▶ **WHAT THE TASK REQUIRES**:
Everything from the first line of the data through the line with "I = Matrix.Identity(4)" is to be echoed exactly, minus the pictures.

-- DATA SUPPLIED follows --

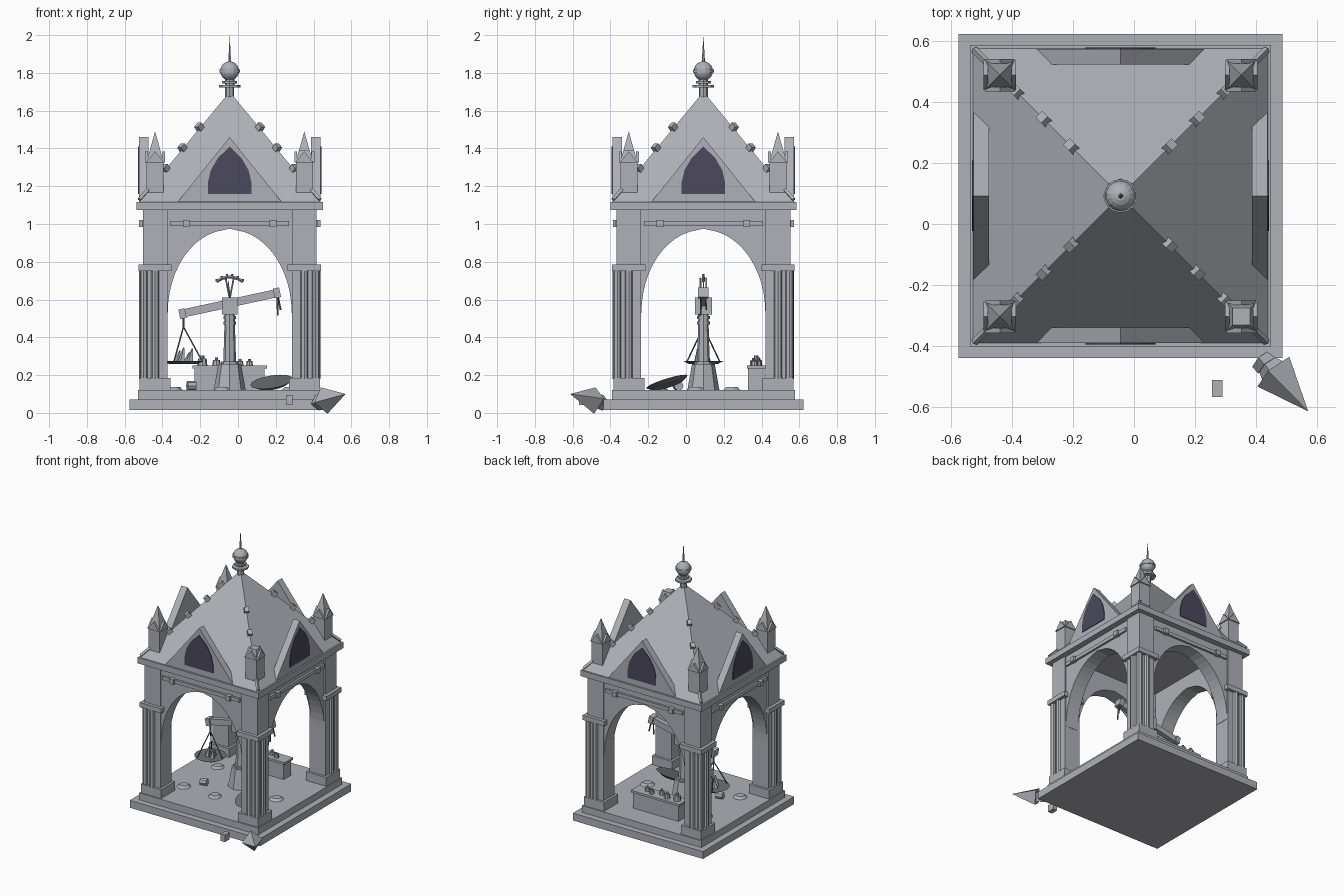
import bpy, bmesh, math, random
from mathutils import Matrix, Vector

cube = bpy.data.objects.get("Cube")
if cube:
    bpy.data.objects.remove(cube)
random.seed(4)
CENTRE = Matrix.Translation((-0.044, 0.092, 0))   # middle of the pavilion
I = Matrix.Identity(4)


def material(name, rgb):
    m = bpy.data.materials.new(name)
    m.use_nodes = True
    m.diffuse_color = (*rgb, 1)
    m.node_tree.nodes["Principled BSDF"].inputs["Base Color"].default_value = (*rgb, 1)
    return m


STONE = material("grey_stone", (0.43, 0.44, 0.48))
GLASS = material("dark_violet_window", (0.07, 0.066, 0.11))
METAL = material("dark_metal", (0.16, 0.165, 0.18))


def add(name, bm, matrix=I, mat=STONE):
    bmesh.ops.remove_doubles(bm, verts=bm.verts, dist=1e-5)
    bmesh.ops.recalc_face_normals(bm, faces=bm.faces)
    me = bpy.data.meshes.new(name)
    bm.to_mesh(me)
    bm.free()
    me.materials.append(mat)
    ob = bpy.data.objects.new(name, me)
    ob.matrix_world = CENTRE @ matrix
    bpy.context.collection.objects.link(ob)
    return ob


def box(name, centre, size, matrix=I, mat=STONE, rot=I):
    bm = bmesh.new()
    bmesh.ops.create_cube(bm, size=1, matrix=Matrix.Translation(centre) @ rot @ Matrix.Diagonal((*size, 1)))
    return add(name, bm, matrix, mat)


def tube(name, p0, p1, r0, r1=None, sides=8, twist=0, matrix=I, mat=STONE):
    """Straight cylinder, cone or pyramid from p0 to p1."""
    p0, p1 = Vector(p0), Vector(p1)
    d = p1 - p0
    m = Matrix.Translation((p0 + p1) / 2) @ d.to_track_quat('Z', 'Y').to_matrix().to_4x4()
    bm = bmesh.new()
    bmesh.ops.create_cone(bm, cap_ends=True, segments=sides, radius1=r0, radius2=r0 if r1 is None else r1,
                          depth=d.length, matrix=m @ Matrix.Rotation(twist, 4, 'Z'))
    return add(name, bm, matrix, mat)


def square(name, z0, z1, h0, h1, matrix=I):
    """Upright four-sided frustum with half widths h0 and h1."""
    k = math.sqrt(2)
    return tube(name, (0, 0, z0), (0, 0, z1), h0 * k, h1 * k, 4, math.pi / 4, matrix)


def slab(name, profile, y0, y1, matrix=I, mat=STONE):
    """Profile in x and z, extruded along y."""
    bm = bmesh.new()
    f = bm.faces.new([bm.verts.new((x, y0, z)) for x, z in profile])
    ext = bmesh.ops.extrude_face_region(bm, geom=[f])
    verts = [v for v in ext["geom"] if isinstance(v, bmesh.types.BMVert)]
    bmesh.ops.translate(bm, verts=verts, vec=(0, y1 - y0, 0))
    return add(name, bm, matrix, mat)


def mirrored(half):
    return half + [(-x, z) for x, z in reversed(half) if x > 0]


# Steps, cornice and roof
square("lower_step", 0.016, 0.07, 0.53, 0.53)
square("floor", 0.07, 0.12, 0.485, 0.485)
square("cornice", 1.074, 1.117, 0.493, 0.493)
square("roof", 1.117, 1.70, 0.482, 0)

# Finial
tube("finial_neck", (0, 0, 1.66), (0, 0, 1.73), 0.024, sides=8)
tube("finial_collar", (0, 0, 1.722), (0, 0, 1.735), 0.057, sides=8)
tube("finial_upper_collar", (0, 0, 1.745), (0, 0, 1.757), 0.04, sides=8)
tube("finial_core", (0, 0, 1.73), (0, 0, 1.77), 0.025, sides=8)
bm = bmesh.new()
bmesh.ops.create_uvsphere(bm, u_segments=14, v_segments=10, radius=0.051, matrix=Matrix.Translation((0, 0, 1.81)))
add("finial_ball", bm)
tube("finial_band", (0, 0, 1.803), (0, 0, 1.817), 0.055, sides=14)
tube("finial_spike", (0, 0, 1.85), (0, 0, 2.0), 0.009, 0, 6)

# Four sides: arched wall, moulding, gable and window
arch = [(0.328 * math.cos(math.radians(a)), 0.53 + 0.44 * math.sin(math.radians(a))) for a in range(0, 85, 7)]
wall = mirrored([(0.36, 1.08), (0.36, 0.53)] + arch + [(0, 0.975)])
window = mirrored([(0.115, 1.16), (0.115, 1.22), (0.1, 1.285), (0.062, 1.35), (0, 1.41)])
for i in range(4):
    R = Matrix.Rotation(i * math.pi / 2, 4, 'Z')
    slab("arch_wall", wall, -0.45, -0.345, R)
    box("wall_moulding", (0, -0.455, 1.003), (0.63, 0.02, 0.026), R)
    for s in (-1, 1):
        box("moulding_block", (s * 0.23, -0.462, 1.003), (0.036, 0.035, 0.036), R)
    slab("gable", [(-0.275, 1.117), (0.275, 1.117), (0, 1.46)], -0.481, -0.43, R)
    slab("gable_window", window, -0.486, -0.478, R, GLASS)

# Four corners: pier, shafts, pinnacle and roof crockets
for i in range(4):
    R = Matrix.Rotation(i * math.pi / 2, 4, 'Z')
    C = R @ Matrix.Translation((0.395, -0.395, 0))
    square("pier", 0.12, 1.08, 0.065, 0.065, C)
    square("pier_base", 0.12, 0.185, 0.082, 0.082, C)
    square("pier_capital", 0.75, 0.785, 0.088, 0.088, C)
    for x, y in ((0.064, 0), (0, -0.064), (0.06, -0.06)):
        tube("pier_shaft", (x, y, 0.18), (x, y, 0.76), 0.021, matrix=C)
    square("pinnacle_shaft", 1.15, 1.33, 0.045, 0.045, C)
    if i == 0:
        square("broken_pinnacle_stump", 1.33, 1.39, 0.045, 0.028, C)
    else:
        square("pinnacle_spire", 1.33, 1.49, 0.045, 0, C)
    for j in range(4):
        slab("pinnacle_gablet", [(-0.048, 1.325), (0.048, 1.325), (0, 1.385)], -0.053, -0.038,
             C @ Matrix.Rotation(j * math.pi / 2, 4, 'Z'))
    for d in (0.16, 0.25, 0.34):
        box("roof_crocket", (d, -d, 1.705 - 1.21 * d), (0.034, 0.03, 0.036), R,
            rot=Matrix.Rotation(-math.pi / 4, 4, 'Z') @ Matrix.Rotation(0.7, 4, 'Y'))
    tube("hip_foot", (0.425, -0.425, 1.19), (0.478, -0.478, 1.13), 0.012, sides=4, matrix=R)

# Balance: pedestal, post and head
tube("balance_pedestal", (0, 0, 0.12), (0, 0, 0.26), 0.085, 0.06)
tube("balance_post", (0, 0, 0.26), (0, 0, 0.56), 0.034, 0.025)
for z, r in ((0.265, 0.046), (0.475, 0.034), (0.505, 0.034)):
    tube("post_ring", (0, 0, z - 0.008), (0, 0, z + 0.008), r)
box("balance_head", (0, 0, 0.565), (0.084, 0.09, 0.09))

# Tilted beam with end blocks
tilt = Matrix.Rotation(-math.atan2(0.11, 0.51), 4, 'Y')
box("balance_beam", (0, 0, 0.58), (0.53, 0.035, 0.043), rot=tilt)
for s in (-1, 1):
    box("beam_end", (s * 0.25, 0, 0.58 + s * 0.055), (0.034, 0.055, 0.052), rot=tilt)

# Toothed gauge above the head
gauge = [Vector((0.07 * t, 0, 0.72 - 0.025 * t * t)) for t in (-1, -0.6, -0.2, 0.2, 0.6, 1)]
for a, b in zip(gauge, gauge[1:]):
    tube("gauge_arc", a, b, 0.008, sides=4)
for p in gauge:
    tube("gauge_tooth", p, p + Vector((0, 0, 0.015)), 0.006, sides=4)
for s in (-1, 1):
    tube("gauge_support", (0, s * 0.015, 0.6), (s * 0.022, s * 0.015, 0.715), 0.005, sides=5)
tube("gauge_pointer", (0, 0, 0.6), (-0.008, 0, 0.7), 0.006, 0.002, 5)

# Hanging pan, chains and broken pieces
px = -0.245
tube("hanging_pan", (px, 0, 0.258), (px, 0, 0.276), 0.075, 0.108, 16, mat=METAL)
tube("pan_hook", (px, 0, 0.54), (px, 0, 0.45), 0.007, sides=6, mat=METAL)
for a in (0, 2.09, 4.19):
    tube("pan_chain", (px, 0, 0.455), (px + 0.1 * math.cos(a), 0.1 * math.sin(a), 0.272), 0.004, sides=5, mat=METAL)
for x, y, h in ((-0.03, 0.02, 0.06), (-0.01, -0.02, 0.075), (0.02, 0.01, 0.05), (0.035, -0.03, 0.07)):
    tube("pan_shard", (px + x, y, 0.27), (px + x + 0.012, y, 0.27 + h), 0.02, 0.004, 5)
for s in (-1, 1):
    tube("snapped_chain", (0.252, s * 0.01, 0.63), (0.262 + s * 0.008, s * 0.015, 0.53 + s * 0.015), 0.005, sides=5, mat=METAL)

# Fallen pan leaning on the floor
lean = Matrix.Translation((0.224, -0.19, 0.155)) @ Matrix.Rotation(0.3, 4, 'X') @ Matrix.Rotation(-0.15, 4, 'Y')
tube("fallen_pan", (0, 0, -0.01), (0, 0, 0.01), 0.08, 0.115, 16, matrix=lean, mat=METAL)

# Table with weights at the back
box("table_body", (0.0, 0.28, 0.175), (0.37, 0.085, 0.12))
box("table_top", (0.0, 0.28, 0.243), (0.395, 0.1, 0.016))
for x, y, r in ((-0.145, 0, 0.027), (-0.07, 0.01, 0.022), (-0.01, -0.015, 0.02), (0.055, 0.01, 0.018), (0.105, -0.01, 0.018)):
    tube("table_weight", (x, 0.28 + y, 0.25), (x, 0.28 + y, 0.25 + 1.4 * r), r, r * 0.85)
    tube("weight_knob", (x, 0.28 + y, 0.25 + 1.4 * r), (x, 0.28 + y, 0.25 + 2 * r), r * 0.4)

# Loose stones on the floor
for x, y in ((-0.3, -0.23), (-0.29, 0.15), (0.32, -0.04), (-0.04, -0.24)):
    tube("flat_stone", (x, y, 0.118), (x, y, 0.136), random.uniform(0.045, 0.06), 0.03, 10)
tube("round_stone", (-0.225, -0.14, 0.143), (-0.18, -0.13, 0.143), 0.025)

# Fallen spire and rubble outside the steps
base, tip = Vector((0.5, -0.575, 0.065)), Vector((0.614, -0.705, 0.1))
axis = (tip - base).normalized()
tube("fallen_spire", base, tip, 0.072, 0, 4, 0.15)
tube("fallen_spire_neck", base - axis * 0.035, base, 0.034, 0.048, 4, 0.15)
tube("fallen_spire_foot", base - axis * 0.06, base - axis * 0.03, 0.042, sides=4, twist=0.15)
box("rubble_block", (0.316, -0.63, 0.068), (0.035, 0.055, 0.052))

-- DATA SUPPLIED concluded --

▶ **OUTPUT**:
import bpy, bmesh, math, random
from mathutils import Matrix, Vector

cube = bpy.data.objects.get("Cube")
if cube:
    bpy.data.objects.remove(cube)
random.seed(4)
CENTRE = Matrix.Translation((-0.044, 0.092, 0))   # middle of the pavilion
I = Matrix.Identity(4)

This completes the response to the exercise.